WHAT THIS TASK INVOLVES: Below this line is a set of entries; quote exactly the lines from the line that contains "add(name, new THREE.LatheGeometry(profile.map(([r, y])" to the line that contains "shallow conical shoulder", both lines included.
────────
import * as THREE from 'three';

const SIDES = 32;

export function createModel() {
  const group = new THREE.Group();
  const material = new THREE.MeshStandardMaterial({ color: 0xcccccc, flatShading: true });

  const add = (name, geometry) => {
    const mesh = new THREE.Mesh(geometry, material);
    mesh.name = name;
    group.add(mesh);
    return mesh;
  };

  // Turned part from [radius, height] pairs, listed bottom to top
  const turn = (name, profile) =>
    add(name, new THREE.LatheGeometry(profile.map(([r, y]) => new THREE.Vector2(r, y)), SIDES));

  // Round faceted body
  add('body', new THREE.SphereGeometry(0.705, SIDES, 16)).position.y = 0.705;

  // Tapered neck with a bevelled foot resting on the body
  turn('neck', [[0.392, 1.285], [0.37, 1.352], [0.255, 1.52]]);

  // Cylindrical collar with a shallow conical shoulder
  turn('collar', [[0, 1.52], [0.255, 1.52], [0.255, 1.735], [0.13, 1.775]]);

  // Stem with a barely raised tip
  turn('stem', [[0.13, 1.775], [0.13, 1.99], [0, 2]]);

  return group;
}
────────
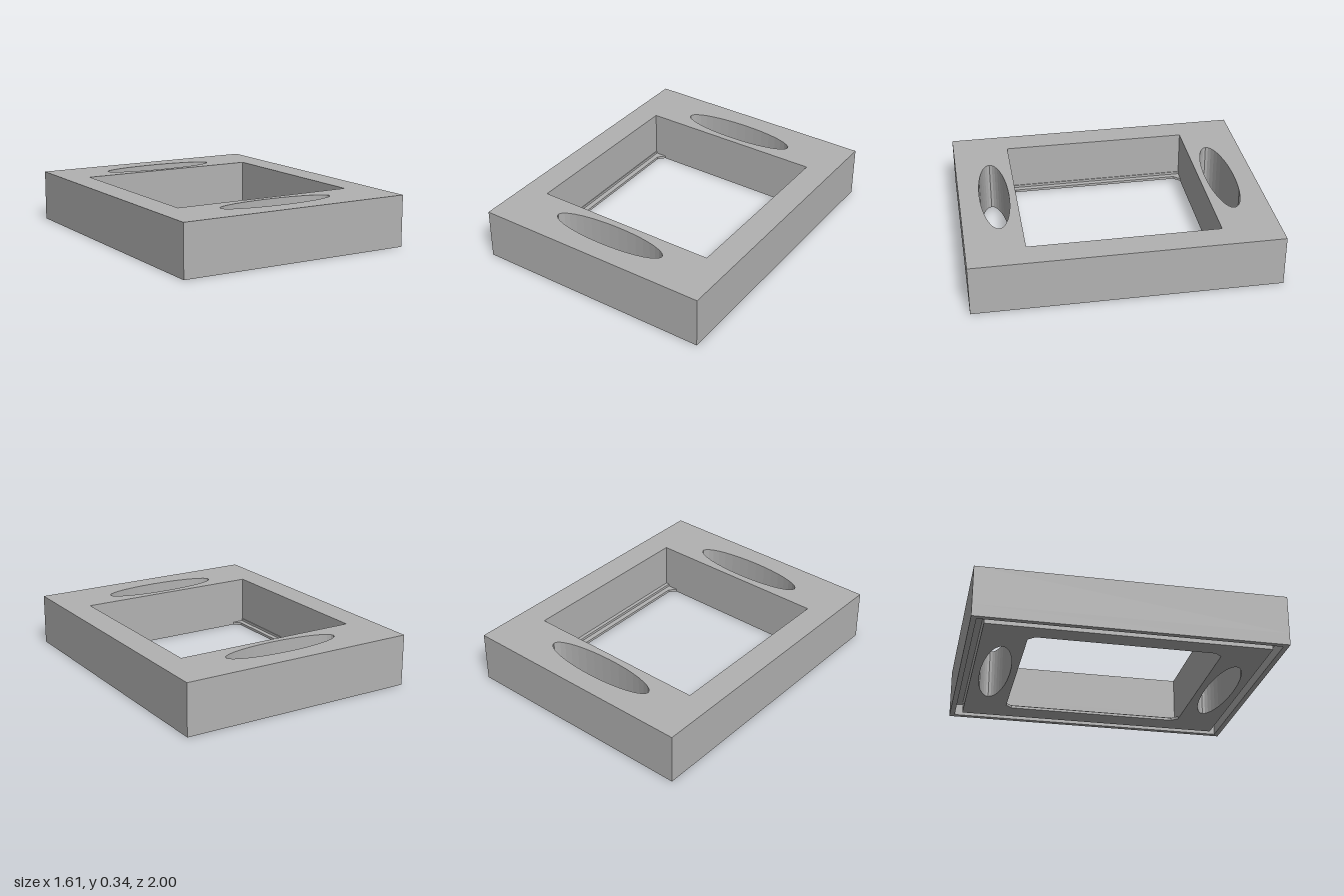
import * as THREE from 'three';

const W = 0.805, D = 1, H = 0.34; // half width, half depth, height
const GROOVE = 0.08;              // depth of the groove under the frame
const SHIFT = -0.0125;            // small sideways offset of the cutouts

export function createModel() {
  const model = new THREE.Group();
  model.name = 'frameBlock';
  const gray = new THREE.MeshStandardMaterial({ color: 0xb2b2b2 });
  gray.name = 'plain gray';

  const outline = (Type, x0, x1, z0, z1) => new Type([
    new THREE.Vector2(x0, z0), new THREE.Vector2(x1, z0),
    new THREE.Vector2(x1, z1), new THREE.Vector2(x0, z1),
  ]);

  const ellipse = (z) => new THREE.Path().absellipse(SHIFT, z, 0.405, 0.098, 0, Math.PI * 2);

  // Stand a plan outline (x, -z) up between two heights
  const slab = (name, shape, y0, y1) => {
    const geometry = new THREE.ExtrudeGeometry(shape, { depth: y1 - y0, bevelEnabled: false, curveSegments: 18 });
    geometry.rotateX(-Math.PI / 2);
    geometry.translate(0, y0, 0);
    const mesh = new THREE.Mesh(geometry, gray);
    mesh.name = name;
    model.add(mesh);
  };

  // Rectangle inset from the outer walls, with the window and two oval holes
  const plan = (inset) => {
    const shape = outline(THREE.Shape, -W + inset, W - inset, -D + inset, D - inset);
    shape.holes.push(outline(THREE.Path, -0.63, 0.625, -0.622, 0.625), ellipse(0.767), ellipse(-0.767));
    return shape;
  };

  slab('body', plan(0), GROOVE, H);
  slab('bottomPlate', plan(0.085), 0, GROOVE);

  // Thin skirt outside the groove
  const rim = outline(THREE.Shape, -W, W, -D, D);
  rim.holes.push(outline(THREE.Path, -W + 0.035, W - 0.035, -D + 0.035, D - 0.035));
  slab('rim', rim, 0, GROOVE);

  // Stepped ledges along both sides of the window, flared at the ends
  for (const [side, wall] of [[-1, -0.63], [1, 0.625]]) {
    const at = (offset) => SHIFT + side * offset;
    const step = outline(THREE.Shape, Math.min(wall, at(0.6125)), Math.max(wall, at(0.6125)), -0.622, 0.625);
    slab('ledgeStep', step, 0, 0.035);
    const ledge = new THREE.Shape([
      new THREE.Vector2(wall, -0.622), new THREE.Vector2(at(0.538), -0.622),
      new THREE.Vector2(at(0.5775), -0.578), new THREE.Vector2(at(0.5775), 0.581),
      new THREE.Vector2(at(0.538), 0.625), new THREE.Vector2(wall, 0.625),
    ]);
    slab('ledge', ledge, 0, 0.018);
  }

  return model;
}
────────
TASK RESPONSE:
    add(name, new THREE.LatheGeometry(profile.map(([r, y]) => new THREE.Vector2(r, y)), SIDES));

  // Round faceted body
  add('body', new THREE.SphereGeometry(0.705, SIDES, 16)).position.y = 0.705;

  // Tapered neck with a bevelled foot resting on the body
  turn('neck', [[0.392, 1.285], [0.37, 1.352], [0.255, 1.52]]);

  // Cylindrical collar with a shallow conical shoulder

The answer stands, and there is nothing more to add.